Who are The Artisan Drinks Co.?
The Artisan Drinks Co. started as all good partnerships start – when a group of people met in a bar. Steve, an entrepreneur who previously created Feel Good Drinks, and Alan, a Yorkshire based artists, met Mikey, an award winning bartender, and the Artisan Drinks Co. was formed. They created their drinks in the bar as accompaniments for their favourite spirits. They use 100% natural ingredients and produce in both the UK and Australia in some damn fine bottles. So what is their range?
Classic London Tonic
A balance of Valencia oranges and Asian lemons with quinine from raw cinchona bark extract plus some cane sugar to ensure it isn’t too bitter. This is aimed to work with drier gins in a classic gin and tonic. In the bottle it smells bitter like a tonic should but with a little hint of lemon. On its own, it is a little sweet but the citrus permeates in and makes it like sherbet. As much as I love a gin and tonic, I don’t usually enjoy drinking tonic on its own but this is very drinkable.
Trying it with a classic Hayman’s gin starting 50/50 and the botanicals from the gin really shine through and bring a lot of flavour. Adding a splash more tonic and the gin is still staying strong, the botanicals aren’t drowned out at all. With yet another measure of tonic, the botanicals finally calm down but this still tastes delicious. Some tonics are too fizzy but the carbonation in this is just right. A bottle of classic tonic is available from Gin Kiosk for £1.30 (at time of writing).
Skinny London Tonic
They say their skinny version has a “champagne-style effervescence”, which has lower fruit sugars to lower the calorie content, as well as adding limes to the orange and lemon combination. This smells drier and more bitter than the classic tonic and the carbonation seems much stronger. Not entirely sure if this is similar to champagne, when I think of champagne I think the bubbles are subtle, this feels more like drinking a 7Up. This definitely doesn’t taste as sweet as the classic tonic, and I think the lime stands out.

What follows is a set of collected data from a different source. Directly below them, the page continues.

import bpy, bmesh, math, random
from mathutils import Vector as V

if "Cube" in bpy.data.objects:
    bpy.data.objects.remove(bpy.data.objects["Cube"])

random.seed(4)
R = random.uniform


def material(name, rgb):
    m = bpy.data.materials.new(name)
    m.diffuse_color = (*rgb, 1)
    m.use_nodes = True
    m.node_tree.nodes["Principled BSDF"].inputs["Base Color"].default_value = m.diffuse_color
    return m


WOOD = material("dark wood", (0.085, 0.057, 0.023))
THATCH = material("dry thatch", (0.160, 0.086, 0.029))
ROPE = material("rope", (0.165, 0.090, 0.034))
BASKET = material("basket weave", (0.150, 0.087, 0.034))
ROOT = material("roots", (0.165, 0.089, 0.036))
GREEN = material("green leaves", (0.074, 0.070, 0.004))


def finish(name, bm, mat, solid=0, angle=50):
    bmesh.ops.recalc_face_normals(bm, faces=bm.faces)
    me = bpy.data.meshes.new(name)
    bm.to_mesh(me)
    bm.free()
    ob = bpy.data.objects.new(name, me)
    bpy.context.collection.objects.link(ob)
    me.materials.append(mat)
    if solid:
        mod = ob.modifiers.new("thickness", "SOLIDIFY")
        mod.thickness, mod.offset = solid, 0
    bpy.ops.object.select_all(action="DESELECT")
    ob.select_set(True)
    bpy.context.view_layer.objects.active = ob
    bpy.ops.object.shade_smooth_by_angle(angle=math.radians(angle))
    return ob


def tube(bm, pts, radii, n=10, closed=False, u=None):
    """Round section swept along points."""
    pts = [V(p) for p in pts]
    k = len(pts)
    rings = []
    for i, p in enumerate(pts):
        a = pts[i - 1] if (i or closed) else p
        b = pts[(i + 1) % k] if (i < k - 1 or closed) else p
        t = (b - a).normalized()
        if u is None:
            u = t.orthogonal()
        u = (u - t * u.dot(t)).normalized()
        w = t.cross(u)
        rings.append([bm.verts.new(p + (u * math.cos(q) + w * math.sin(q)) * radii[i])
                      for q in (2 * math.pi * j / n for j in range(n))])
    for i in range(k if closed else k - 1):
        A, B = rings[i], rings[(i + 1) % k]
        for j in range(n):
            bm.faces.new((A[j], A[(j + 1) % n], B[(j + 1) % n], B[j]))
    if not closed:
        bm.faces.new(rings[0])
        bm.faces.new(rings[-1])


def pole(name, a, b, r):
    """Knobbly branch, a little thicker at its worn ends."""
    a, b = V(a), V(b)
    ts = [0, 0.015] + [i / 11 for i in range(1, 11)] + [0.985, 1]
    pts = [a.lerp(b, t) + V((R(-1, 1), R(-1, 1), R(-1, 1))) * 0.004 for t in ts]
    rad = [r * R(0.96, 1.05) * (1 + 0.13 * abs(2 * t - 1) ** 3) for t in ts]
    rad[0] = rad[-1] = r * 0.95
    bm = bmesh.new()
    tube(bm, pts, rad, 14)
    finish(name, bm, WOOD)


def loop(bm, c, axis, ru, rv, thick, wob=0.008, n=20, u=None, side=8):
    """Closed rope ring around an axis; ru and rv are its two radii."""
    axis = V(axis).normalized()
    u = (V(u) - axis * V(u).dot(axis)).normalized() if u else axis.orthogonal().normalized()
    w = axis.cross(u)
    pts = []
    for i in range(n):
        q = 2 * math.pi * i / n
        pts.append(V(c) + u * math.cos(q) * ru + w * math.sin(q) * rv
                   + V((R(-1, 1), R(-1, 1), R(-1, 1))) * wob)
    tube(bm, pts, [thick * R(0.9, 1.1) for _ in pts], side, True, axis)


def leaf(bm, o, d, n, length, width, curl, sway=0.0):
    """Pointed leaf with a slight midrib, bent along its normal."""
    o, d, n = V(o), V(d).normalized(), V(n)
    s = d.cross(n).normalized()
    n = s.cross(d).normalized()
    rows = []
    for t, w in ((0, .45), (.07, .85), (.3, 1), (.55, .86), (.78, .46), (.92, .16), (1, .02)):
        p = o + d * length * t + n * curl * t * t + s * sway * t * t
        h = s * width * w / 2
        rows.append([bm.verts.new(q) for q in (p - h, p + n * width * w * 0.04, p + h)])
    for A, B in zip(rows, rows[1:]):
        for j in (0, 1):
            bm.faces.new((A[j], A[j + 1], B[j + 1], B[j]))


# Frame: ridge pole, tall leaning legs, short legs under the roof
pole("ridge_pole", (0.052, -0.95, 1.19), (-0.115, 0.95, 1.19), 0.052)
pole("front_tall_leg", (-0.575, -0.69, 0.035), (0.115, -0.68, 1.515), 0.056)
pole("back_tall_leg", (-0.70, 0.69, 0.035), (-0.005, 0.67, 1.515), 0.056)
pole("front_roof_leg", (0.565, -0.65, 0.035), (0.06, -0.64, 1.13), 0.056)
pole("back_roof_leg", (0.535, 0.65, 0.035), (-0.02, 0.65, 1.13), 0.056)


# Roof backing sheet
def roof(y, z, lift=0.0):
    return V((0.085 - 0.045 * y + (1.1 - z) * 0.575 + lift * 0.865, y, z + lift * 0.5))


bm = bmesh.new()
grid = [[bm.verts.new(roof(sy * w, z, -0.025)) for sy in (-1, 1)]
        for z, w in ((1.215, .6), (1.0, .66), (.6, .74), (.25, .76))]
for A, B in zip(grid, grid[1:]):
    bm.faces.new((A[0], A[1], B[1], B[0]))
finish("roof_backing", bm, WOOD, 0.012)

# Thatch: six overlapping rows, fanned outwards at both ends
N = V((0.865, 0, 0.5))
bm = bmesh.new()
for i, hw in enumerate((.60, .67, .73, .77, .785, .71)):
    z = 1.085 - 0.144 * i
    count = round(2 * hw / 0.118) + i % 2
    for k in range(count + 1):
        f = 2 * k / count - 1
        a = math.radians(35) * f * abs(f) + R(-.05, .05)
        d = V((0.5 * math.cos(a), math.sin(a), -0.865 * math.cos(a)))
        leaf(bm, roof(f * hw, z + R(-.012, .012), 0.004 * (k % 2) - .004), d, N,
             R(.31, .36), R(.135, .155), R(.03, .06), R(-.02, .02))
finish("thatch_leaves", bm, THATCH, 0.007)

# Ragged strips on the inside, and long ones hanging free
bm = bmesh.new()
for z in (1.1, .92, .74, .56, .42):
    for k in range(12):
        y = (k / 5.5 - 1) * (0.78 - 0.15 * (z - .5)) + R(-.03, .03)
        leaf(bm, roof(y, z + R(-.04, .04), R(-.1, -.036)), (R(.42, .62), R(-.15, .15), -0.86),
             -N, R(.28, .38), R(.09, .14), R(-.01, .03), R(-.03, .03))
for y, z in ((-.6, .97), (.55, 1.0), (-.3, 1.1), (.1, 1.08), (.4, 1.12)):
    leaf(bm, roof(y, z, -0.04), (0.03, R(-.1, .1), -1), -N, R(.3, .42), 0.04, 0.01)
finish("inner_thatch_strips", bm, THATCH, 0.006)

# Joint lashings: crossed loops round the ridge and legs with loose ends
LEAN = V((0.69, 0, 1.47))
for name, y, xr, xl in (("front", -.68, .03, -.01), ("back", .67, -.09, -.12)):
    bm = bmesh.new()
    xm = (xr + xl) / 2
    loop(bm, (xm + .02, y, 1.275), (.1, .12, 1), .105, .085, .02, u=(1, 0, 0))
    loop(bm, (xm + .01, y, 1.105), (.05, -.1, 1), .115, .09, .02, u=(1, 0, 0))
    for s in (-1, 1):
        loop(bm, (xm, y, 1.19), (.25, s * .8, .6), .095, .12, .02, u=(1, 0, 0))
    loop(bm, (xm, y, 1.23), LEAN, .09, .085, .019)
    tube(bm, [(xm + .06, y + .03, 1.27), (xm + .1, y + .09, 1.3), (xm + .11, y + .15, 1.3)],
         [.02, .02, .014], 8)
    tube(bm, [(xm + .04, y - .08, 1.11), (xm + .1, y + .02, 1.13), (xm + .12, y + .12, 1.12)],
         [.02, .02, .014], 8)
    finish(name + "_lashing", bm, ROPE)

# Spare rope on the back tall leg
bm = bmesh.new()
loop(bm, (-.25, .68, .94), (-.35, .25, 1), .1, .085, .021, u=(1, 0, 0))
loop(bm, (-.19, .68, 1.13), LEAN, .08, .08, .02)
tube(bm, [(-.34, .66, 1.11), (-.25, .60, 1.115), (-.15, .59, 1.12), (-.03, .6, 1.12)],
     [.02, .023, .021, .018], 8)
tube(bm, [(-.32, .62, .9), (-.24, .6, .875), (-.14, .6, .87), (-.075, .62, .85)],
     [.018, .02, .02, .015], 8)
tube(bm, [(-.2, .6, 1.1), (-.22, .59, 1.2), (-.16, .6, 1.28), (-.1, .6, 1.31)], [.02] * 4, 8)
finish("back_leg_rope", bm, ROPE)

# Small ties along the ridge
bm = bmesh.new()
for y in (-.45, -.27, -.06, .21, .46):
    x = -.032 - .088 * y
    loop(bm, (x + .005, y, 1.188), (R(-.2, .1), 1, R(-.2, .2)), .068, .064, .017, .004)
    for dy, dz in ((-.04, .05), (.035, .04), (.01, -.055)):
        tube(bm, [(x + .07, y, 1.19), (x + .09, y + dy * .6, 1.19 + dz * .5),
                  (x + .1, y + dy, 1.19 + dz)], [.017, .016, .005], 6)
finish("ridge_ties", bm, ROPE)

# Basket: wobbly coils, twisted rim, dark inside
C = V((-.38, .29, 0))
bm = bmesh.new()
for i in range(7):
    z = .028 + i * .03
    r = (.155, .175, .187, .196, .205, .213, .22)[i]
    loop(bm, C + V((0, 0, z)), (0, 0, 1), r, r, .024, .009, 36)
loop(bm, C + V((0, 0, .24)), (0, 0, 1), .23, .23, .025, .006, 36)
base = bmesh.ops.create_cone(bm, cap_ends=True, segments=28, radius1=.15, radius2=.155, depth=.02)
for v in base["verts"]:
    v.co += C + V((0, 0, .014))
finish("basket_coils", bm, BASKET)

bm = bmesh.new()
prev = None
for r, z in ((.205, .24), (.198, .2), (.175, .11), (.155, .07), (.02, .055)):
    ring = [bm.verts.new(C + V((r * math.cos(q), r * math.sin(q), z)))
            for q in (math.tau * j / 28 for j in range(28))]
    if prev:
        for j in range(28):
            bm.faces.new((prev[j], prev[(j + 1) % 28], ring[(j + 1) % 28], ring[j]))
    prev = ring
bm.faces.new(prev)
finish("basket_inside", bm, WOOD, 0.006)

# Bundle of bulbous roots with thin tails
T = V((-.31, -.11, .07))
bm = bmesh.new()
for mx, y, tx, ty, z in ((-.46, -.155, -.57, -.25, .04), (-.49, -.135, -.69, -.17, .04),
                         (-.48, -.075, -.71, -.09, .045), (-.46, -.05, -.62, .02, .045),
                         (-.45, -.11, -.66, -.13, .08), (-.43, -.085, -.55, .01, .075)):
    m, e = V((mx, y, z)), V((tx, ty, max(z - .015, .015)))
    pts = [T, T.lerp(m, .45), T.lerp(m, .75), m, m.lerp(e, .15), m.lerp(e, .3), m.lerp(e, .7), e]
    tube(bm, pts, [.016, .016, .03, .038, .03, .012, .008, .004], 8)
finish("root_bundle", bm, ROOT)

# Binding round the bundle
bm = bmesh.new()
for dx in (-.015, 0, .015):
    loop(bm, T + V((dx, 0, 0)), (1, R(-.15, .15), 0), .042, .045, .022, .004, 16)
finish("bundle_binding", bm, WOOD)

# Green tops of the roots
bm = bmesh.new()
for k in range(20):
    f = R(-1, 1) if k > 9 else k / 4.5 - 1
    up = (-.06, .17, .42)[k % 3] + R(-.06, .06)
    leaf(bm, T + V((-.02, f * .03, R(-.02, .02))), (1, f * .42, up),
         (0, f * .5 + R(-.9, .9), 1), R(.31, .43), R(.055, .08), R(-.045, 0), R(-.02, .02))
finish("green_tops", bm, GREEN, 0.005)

Mixing it with some Hayman’s gin and I think the gin is too strong (not sure I’ve ever said that). The tonic is definitely allowing the botanicals to shine through, but I’m not sure that’s a good thing. Adding more tonic and this balances out and becomes much lighter and softer. I think if you like your G&T strong, then the classic tonic is for you but if you like a 1:2 or 1:3 ratio better then the skinny tonic works just as well. A bottle of light tonic is available from Gin Kiosk for £1.30 (at time of writing).
Violet Blossom Tonic
Usually if a range has a floral tonic, they tend to elderflower; whilst this tonic does contain elderflower it is paired with violet and appleblossom. The ingredients sound like they’ll be too sweet, but they add a touch of lemon to balance the acidity. In the bottle it certainly smells of parma violet sweets, something that only gets sweeter in the glass. In the tongue you get that sharp tang of sherbet, but it actually isn’t too sweet. The lemon tones down the floral notes, but it is really light and refreshing. This feels like the perfect soft drink to sip in the sunshine that is now emerging (it is June after all).
I decided to pair this with Lakes gin as Artisan Tonics recommend a fairly straightforward gin to allow the violet take the reins. This pairs pretty well, although perhaps the gin has a tad too much spice as you lose the lightness of the tonic at the back of the throat. I also had a failed attempt of pairing this with Dam Raider gin, so moved onto Pothecary gin. It now reminds me of a garden with the rosemary and violets, but that’s not necessarily a bad thing. Indeed adding a splash more tonic to this makes the flavour blossom, it fills your nose and is rather heady. Again, chuck a few ice cubes in and a touch of my now frozen rosemary, I think we have a garden party cocktail. A bottle of violet tonic is available from Gin Kiosk for £1.30 (at time of writing).
Barrel Smoked Cola
Cola is not my drink after too much of it mixed with too much cheap vodka at uni, but this contains cinnamon, lime and oakwood smoke flavours which they say works with bourbon, whisky and rum. It smells richer than a normal cola, and it certainly tastes nicer than I remember. I’m not really sure I’m picking up any of the cinnamon or lime or smoke as such, but its not as sickly sweet as a normal cola.
For the sake of the blog I’m going to try this with Opihr gin as it is a spiced gin so I think it might work well. Served 1:1, it’s not so hot, so adding more cola in and it works better. I’m not sold, but I don’t know if that’s the cola or the gin or a combination of the two. My next experiment is with some 1792 bourbon, and considering I don’t like bourbon or cola, this isn’t too bad. Adding more cola makes it much more drinkable (at least for me) and the cola enhances the flavours of the bourbon without drowning it out. I think if cola is your thing, this is a better idea than a big brand. A bottle of cola is available from Drinks Finder for £1.16 (at time of writing). Personally, I wouldn’t mix this one with spirits as I’m quite enjoying it on its own,